Your objective: Using the records below, filter out every line that lacks "faces" and copy the rest.

---+---

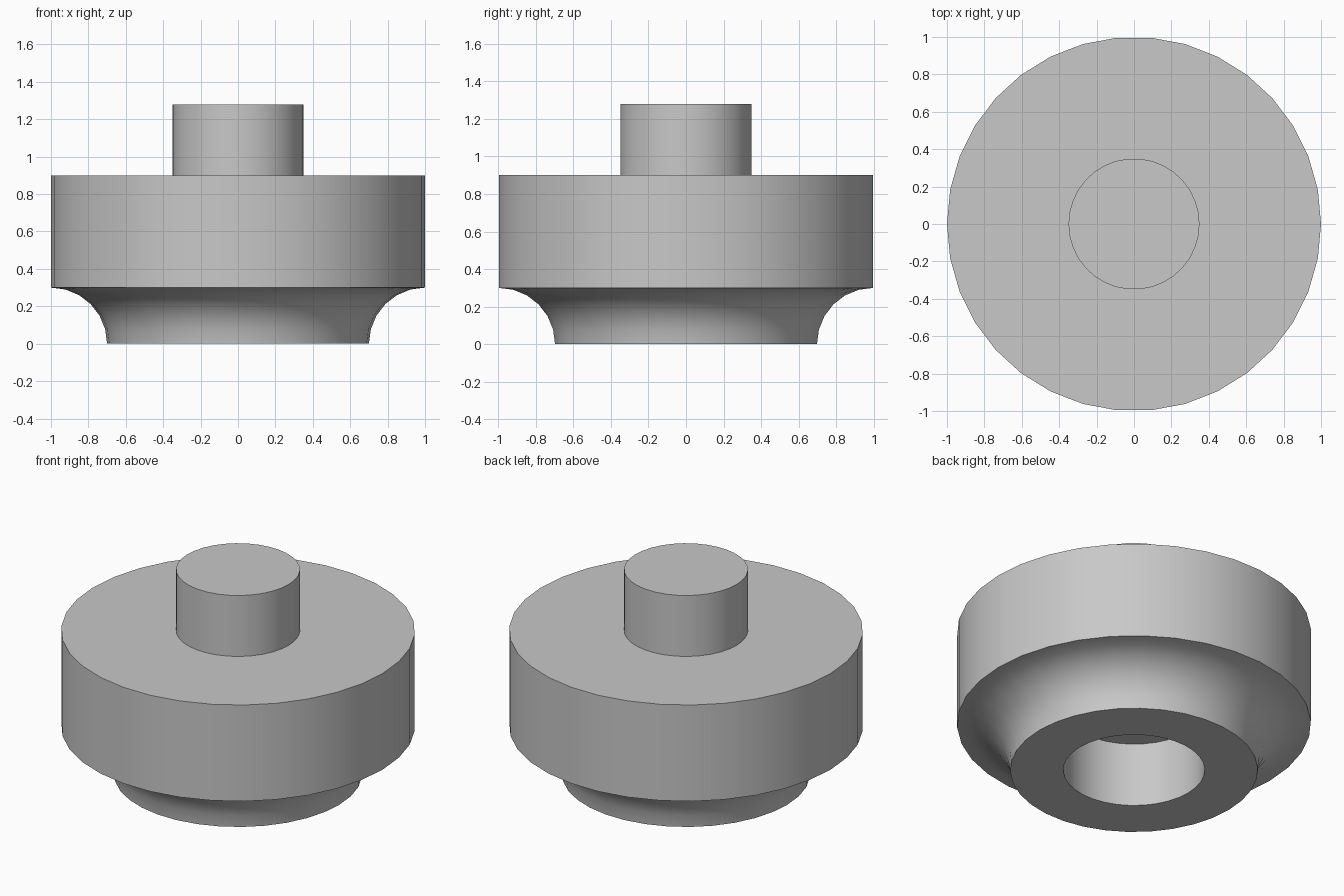
import bpy, bmesh
from math import cos, sin, pi, radians

cube = bpy.data.objects.get("Cube")
if cube:
    bpy.data.objects.remove(cube, do_unlink=True)

SEGMENTS = 34

grey = bpy.data.materials.new("plain grey")
grey.use_nodes = True
colour = (0.58, 0.58, 0.58, 1)
grey.diffuse_color = colour
grey.node_tree.nodes["Principled BSDF"].inputs["Base Color"].default_value = colour


def lathe(name, profile):
    """Revolve (radius, height) points about z and cap both ends flat."""
    bm = bmesh.new()
    rings = []
    for r, z in profile:
        angles = [2 * pi * i / SEGMENTS for i in range(SEGMENTS)]
        rings.append([bm.verts.new((r * cos(a), r * sin(a), z)) for a in angles])
    for low, high in zip(rings, rings[1:]):
        for i in range(SEGMENTS):
            j = (i + 1) % SEGMENTS
            bm.faces.new((low[i], low[j], high[j], high[i]))
    bm.faces.new(rings[0][::-1])
    bm.faces.new(rings[-1])
    bmesh.ops.recalc_face_normals(bm, faces=bm.faces)
    mesh = bpy.data.meshes.new(name)
    bm.to_mesh(mesh)
    bm.free()
    mesh.materials.append(grey)
    obj = bpy.data.objects.new(name, mesh)
    bpy.context.collection.objects.link(obj)
    bpy.ops.object.select_all(action="DESELECT")
    obj.select_set(True)
    bpy.context.view_layer.objects.active = obj
    bpy.ops.object.shade_smooth_by_angle(angle=radians(30))
    return obj


# Blind socket underneath, from its ceiling out to the foot rim
socket = [(0.4, 0.4), (0.4, 0)]

# Concave flare from the foot up to the wide drum
STEPS = 6
flare = [(1 - 0.3 * cos(t), 0.3 * sin(t))
         for t in (pi / 2 * i / STEPS for i in range(STEPS + 1))]

# Drum wall and shoulder
drum = [(1, 0.9)]

# Solid stud on top
stud = [(0.35, 0.9), (0.35, 1.28)]

# The flare ends on the axis side of the drum wall, so step out along its underside
lathe("studded_round_body", socket + flare[:-1] + [(1, 0.3)] + drum + stud)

---+---

Output for this exercise:
            bm.faces.new((low[i], low[j], high[j], high[i]))
    bm.faces.new(rings[0][::-1])
    bm.faces.new(rings[-1])
    bmesh.ops.recalc_face_normals(bm, faces=bm.faces)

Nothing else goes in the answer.